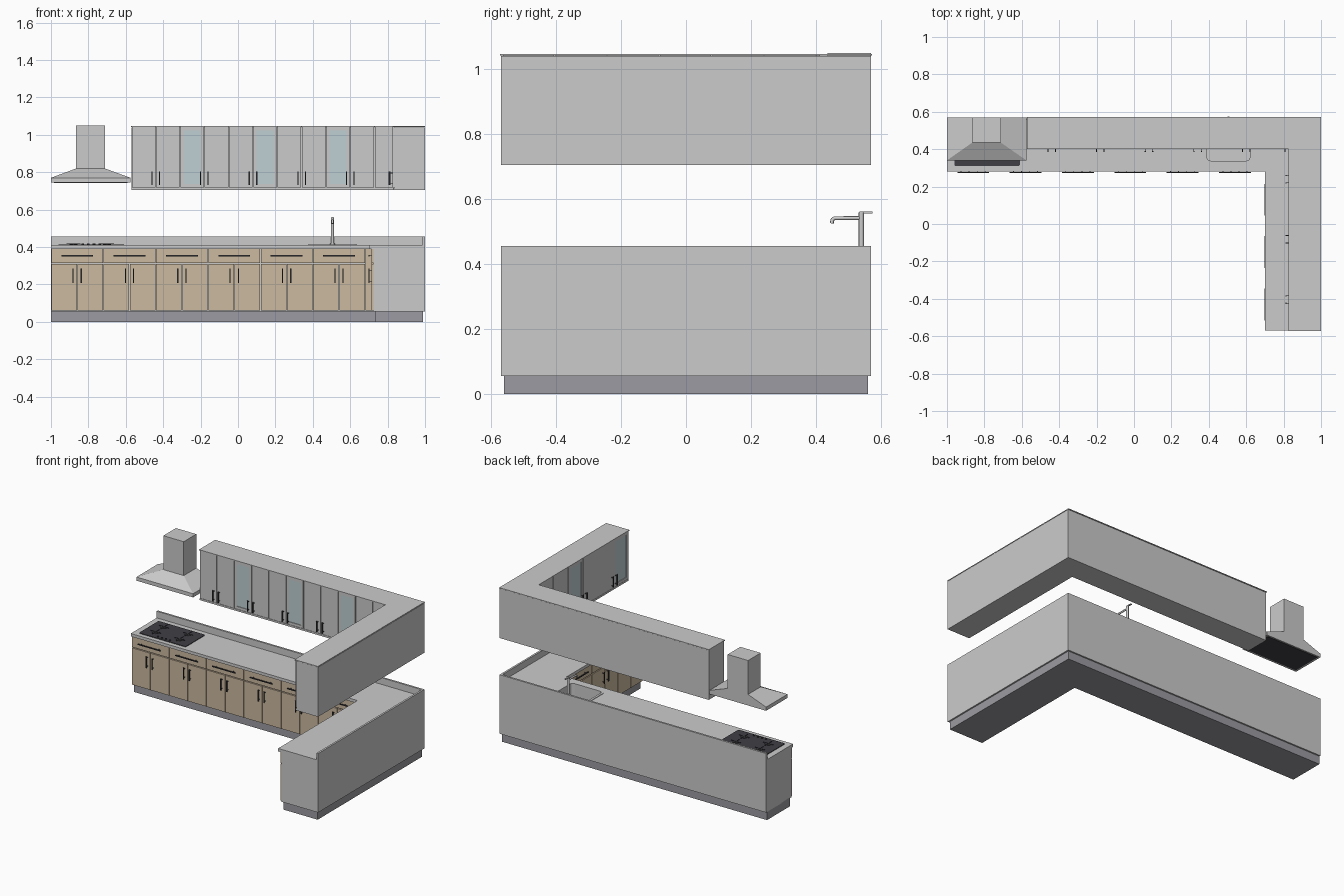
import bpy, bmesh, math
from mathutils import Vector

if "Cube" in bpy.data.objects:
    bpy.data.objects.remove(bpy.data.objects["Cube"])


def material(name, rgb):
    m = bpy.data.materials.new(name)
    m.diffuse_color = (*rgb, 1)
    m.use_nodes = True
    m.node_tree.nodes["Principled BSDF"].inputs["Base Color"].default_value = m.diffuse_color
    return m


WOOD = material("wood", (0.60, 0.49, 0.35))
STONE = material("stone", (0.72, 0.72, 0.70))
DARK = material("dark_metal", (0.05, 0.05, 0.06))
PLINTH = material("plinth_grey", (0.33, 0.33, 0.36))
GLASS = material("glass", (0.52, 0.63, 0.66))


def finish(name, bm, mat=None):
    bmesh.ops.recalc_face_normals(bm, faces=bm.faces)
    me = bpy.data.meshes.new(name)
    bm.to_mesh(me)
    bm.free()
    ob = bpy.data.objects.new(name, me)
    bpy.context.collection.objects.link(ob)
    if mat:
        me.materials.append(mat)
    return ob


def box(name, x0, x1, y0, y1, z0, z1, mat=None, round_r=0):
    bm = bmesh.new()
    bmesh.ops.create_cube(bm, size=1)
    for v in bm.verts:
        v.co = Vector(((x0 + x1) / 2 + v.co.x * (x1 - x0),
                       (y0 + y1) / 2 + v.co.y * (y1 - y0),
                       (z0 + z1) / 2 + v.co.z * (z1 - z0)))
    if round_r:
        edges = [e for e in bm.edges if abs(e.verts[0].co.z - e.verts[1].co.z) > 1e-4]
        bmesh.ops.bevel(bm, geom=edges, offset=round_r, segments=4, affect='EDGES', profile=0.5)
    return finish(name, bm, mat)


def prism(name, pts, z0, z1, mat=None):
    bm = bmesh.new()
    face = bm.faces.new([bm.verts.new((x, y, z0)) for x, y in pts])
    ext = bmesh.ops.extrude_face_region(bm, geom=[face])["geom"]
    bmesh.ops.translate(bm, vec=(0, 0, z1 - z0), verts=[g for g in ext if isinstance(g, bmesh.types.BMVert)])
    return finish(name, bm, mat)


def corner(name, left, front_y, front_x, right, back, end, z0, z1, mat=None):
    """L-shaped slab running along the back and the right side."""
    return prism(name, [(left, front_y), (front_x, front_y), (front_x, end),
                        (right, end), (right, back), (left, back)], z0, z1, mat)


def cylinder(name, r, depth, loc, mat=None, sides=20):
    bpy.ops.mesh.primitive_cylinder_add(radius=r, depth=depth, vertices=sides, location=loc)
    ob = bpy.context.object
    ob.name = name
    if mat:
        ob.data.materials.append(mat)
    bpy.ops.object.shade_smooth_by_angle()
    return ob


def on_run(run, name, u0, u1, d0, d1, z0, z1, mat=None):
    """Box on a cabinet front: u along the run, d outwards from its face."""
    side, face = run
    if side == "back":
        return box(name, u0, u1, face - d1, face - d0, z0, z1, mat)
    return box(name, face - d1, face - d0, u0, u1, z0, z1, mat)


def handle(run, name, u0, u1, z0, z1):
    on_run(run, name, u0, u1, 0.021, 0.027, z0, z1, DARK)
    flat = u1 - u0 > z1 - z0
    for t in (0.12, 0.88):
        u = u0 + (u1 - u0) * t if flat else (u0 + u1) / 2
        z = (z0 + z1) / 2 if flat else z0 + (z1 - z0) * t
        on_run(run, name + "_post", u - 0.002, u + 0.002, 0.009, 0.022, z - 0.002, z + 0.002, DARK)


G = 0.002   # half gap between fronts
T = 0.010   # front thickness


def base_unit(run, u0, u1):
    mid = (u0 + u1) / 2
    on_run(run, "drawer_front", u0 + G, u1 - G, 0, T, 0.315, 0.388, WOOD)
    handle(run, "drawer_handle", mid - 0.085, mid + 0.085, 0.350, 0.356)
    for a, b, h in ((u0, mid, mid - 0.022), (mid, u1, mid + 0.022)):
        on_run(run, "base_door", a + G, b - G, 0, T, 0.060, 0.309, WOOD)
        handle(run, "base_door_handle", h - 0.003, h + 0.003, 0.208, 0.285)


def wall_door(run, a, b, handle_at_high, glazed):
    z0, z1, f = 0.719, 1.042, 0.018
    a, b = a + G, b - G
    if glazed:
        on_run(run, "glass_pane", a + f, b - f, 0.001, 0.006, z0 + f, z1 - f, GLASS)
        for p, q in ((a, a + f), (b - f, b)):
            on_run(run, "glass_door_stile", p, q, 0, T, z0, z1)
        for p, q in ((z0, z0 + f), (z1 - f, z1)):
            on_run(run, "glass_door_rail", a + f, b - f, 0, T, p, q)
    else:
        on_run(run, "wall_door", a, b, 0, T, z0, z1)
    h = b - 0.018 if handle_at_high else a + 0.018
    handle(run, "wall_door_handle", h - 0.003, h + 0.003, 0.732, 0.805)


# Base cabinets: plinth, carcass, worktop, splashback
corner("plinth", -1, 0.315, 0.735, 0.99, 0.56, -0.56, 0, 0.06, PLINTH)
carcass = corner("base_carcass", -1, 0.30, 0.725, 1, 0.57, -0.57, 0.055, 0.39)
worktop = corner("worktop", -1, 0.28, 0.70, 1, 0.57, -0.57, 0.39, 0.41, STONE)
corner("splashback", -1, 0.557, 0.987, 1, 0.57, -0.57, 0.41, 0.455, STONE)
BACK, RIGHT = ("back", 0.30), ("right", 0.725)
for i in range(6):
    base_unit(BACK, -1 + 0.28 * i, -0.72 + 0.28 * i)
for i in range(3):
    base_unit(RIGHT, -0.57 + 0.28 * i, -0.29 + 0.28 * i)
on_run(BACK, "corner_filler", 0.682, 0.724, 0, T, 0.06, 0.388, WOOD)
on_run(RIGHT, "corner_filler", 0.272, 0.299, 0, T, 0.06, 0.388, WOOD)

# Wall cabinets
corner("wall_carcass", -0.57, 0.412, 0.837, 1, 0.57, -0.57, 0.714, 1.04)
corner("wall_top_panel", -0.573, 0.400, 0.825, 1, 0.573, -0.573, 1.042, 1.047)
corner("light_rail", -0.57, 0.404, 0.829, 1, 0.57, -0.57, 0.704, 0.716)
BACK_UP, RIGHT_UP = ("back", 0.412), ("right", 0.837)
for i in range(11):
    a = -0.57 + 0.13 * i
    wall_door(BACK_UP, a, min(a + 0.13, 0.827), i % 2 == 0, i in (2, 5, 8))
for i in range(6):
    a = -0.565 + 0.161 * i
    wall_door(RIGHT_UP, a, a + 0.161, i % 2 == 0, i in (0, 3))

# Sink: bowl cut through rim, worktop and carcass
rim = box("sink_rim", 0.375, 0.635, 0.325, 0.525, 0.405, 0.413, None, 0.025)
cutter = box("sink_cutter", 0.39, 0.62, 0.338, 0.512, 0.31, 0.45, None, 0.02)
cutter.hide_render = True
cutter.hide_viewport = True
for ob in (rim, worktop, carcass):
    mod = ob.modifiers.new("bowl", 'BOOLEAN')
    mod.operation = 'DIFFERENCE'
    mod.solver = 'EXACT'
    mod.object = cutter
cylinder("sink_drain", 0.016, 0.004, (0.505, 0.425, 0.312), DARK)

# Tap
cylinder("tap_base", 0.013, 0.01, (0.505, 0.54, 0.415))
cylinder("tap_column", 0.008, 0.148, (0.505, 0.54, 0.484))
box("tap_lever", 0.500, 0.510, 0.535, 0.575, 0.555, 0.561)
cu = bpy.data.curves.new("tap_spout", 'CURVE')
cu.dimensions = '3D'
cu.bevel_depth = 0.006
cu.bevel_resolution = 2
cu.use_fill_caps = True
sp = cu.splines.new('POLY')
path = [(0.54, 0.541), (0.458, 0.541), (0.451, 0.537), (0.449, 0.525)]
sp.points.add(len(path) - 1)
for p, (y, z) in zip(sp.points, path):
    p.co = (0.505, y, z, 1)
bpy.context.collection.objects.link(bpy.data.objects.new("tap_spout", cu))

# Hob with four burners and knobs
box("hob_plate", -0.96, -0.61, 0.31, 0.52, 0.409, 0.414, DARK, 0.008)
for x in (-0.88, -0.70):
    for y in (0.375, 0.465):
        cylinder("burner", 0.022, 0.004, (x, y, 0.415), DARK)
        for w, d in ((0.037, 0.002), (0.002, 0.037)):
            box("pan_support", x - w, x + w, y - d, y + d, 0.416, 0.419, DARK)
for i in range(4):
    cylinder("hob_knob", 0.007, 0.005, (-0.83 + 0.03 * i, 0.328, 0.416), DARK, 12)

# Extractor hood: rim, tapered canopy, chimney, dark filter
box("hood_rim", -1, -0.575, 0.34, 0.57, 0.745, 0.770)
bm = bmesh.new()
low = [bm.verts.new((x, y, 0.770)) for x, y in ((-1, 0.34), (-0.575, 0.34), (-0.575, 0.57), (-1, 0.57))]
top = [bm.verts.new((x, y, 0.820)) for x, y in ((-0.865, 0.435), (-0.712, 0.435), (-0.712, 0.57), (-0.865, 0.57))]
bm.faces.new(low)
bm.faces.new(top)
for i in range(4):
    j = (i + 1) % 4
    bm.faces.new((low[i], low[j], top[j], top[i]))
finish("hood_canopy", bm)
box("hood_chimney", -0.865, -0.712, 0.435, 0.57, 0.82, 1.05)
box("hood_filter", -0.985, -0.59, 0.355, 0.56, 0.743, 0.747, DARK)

──────────────────────────────

The range runs from the line with "-0.57, 0.714, 1.04)" up to and including the line with "-0.57, 0.704, 0.716)" in the listing above; please write out exactly those lines and nothing more.

Exercise response:
corner("wall_carcass", -0.57, 0.412, 0.837, 1, 0.57, -0.57, 0.714, 1.04)
corner("wall_top_panel", -0.573, 0.400, 0.825, 1, 0.573, -0.573, 1.042, 1.047)
corner("light_rail", -0.57, 0.404, 0.829, 1, 0.57, -0.57, 0.704, 0.716)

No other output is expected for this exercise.